I had started planning what will be my first independent game, Robots Love Ice Cream, over the last several months of my work with Primal Screen. I remember sitting down with Becca at a local restaurant and describing and drawing out for her the visions of what this game will ultimately be. Surprisingly enough to me, she was sold before I finished my pitch. Over margaritas, we started considering the game experience through wireframes, considered how approachable it was, and defined a style. One of the things we’ve felt was paramount in our efforts is that people can instantly look at the game and distinguish it apart from a lot of other indie efforts. We think this will give us a better chance to make a splash when the game releases.


The Hero? Well, are you sure?

This is my first article on the site, but I think as I write more on my process and approach to game development, you’ll find that I don’t consider myself a particularly deep programmer. Maybe it’s because I got a programming degree from an art school. Perhaps it’s just the level at which I’ve always identified with games and even music. I’m notorious for falling in love with music that has some of the most appalling language. I just don’t hear the lyrics first. The melody and instrumentation is what sets my heart on fire and evokes the emotions in me. Game development and design is the same way for me. Tim Lindsey taught me level design in school. He did LD work for Elder Scrolls IV: Oblivion and the Coolboarders series, among others. He taught that you can connect with the player through a minimal amount of information. He showed me how to develop a 3d environment with simple form and color, no textures, no fx. If you couldn’t connect with the emotional context of one area from another with just those two elements, then you might need to reevaluate the immediate environment altogether.

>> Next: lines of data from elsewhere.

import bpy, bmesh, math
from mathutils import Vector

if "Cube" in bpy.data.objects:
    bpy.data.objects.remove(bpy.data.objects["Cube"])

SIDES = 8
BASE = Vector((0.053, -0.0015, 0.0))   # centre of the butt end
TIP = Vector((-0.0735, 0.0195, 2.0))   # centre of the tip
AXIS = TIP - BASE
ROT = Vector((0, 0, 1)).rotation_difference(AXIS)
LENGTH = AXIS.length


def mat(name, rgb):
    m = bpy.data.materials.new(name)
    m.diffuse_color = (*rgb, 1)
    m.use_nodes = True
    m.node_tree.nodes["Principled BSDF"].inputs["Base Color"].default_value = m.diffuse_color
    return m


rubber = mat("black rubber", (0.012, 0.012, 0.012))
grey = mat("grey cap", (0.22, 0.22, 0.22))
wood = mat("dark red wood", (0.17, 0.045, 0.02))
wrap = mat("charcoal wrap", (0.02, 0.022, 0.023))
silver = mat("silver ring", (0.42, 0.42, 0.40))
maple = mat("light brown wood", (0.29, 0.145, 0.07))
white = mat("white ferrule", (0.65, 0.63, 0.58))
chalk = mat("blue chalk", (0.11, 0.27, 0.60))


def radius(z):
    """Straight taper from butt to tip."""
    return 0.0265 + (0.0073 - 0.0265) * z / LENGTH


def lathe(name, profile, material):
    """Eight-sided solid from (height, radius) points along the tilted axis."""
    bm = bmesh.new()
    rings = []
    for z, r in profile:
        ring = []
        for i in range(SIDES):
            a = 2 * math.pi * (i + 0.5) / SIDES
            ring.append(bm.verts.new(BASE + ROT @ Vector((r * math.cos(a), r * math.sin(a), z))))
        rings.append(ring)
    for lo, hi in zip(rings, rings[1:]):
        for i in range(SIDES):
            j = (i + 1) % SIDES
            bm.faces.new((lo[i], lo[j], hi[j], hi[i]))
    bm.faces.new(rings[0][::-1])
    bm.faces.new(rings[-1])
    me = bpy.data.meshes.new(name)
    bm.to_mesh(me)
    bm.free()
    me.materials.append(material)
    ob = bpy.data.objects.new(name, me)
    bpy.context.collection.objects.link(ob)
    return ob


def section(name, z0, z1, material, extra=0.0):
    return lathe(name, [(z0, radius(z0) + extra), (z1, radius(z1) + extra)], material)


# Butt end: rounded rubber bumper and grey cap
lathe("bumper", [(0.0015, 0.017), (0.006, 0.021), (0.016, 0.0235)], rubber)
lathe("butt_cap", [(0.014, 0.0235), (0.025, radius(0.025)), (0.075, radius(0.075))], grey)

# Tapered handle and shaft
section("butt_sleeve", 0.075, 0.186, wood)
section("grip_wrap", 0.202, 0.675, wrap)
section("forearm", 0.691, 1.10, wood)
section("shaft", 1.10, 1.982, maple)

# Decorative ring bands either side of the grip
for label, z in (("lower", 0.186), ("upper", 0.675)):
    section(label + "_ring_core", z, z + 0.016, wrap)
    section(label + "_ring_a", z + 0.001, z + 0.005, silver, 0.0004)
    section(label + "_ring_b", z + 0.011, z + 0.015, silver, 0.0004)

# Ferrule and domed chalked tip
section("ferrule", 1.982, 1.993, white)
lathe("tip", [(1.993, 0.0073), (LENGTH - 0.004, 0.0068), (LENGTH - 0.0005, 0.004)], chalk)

I use this sort of mentality with my programming. I, myself, have to enjoy the process. I have to connect with the form of things; how approachable it is; how easily I can convey a feeling or sentiment without crazy effects all over the place. I guess we’ll see at the end of this first installment how well I’m able to effectively communicate these feelings with the player.


The Hero’s Companions

I’d be remiss to give proper credit in this post to my wife, Becca. Without her, I’d likely not be in a position both emotionally and mentally to take on this project. She’s helped us to account for every last detail, keep our artists on track. She’s also been a stalwart promoter during our current Kickstarter promotion.

Apart from my wife we’re working with some great creative talent. Rob Shepps, who is serving as the Creative Director on the project, is helping us keep a consistent style in place as well as making sure our contract artists are getting the needed feedback to move their efforts forward. One of our other artists is Alan Tupper, who is incredibly good at taking all of our ideas and turning them into something concrete and impactful.


The party sets out for the adventure ahead

Thanks Mike Acton and company, for having me on the blog. I look forward to sharing some more “meat and potatoes” stuff with you guys in the coming weeks. Speaking of which, I’m going to be giving a peek into my game’s development at the end of the month at the Twitter anytime.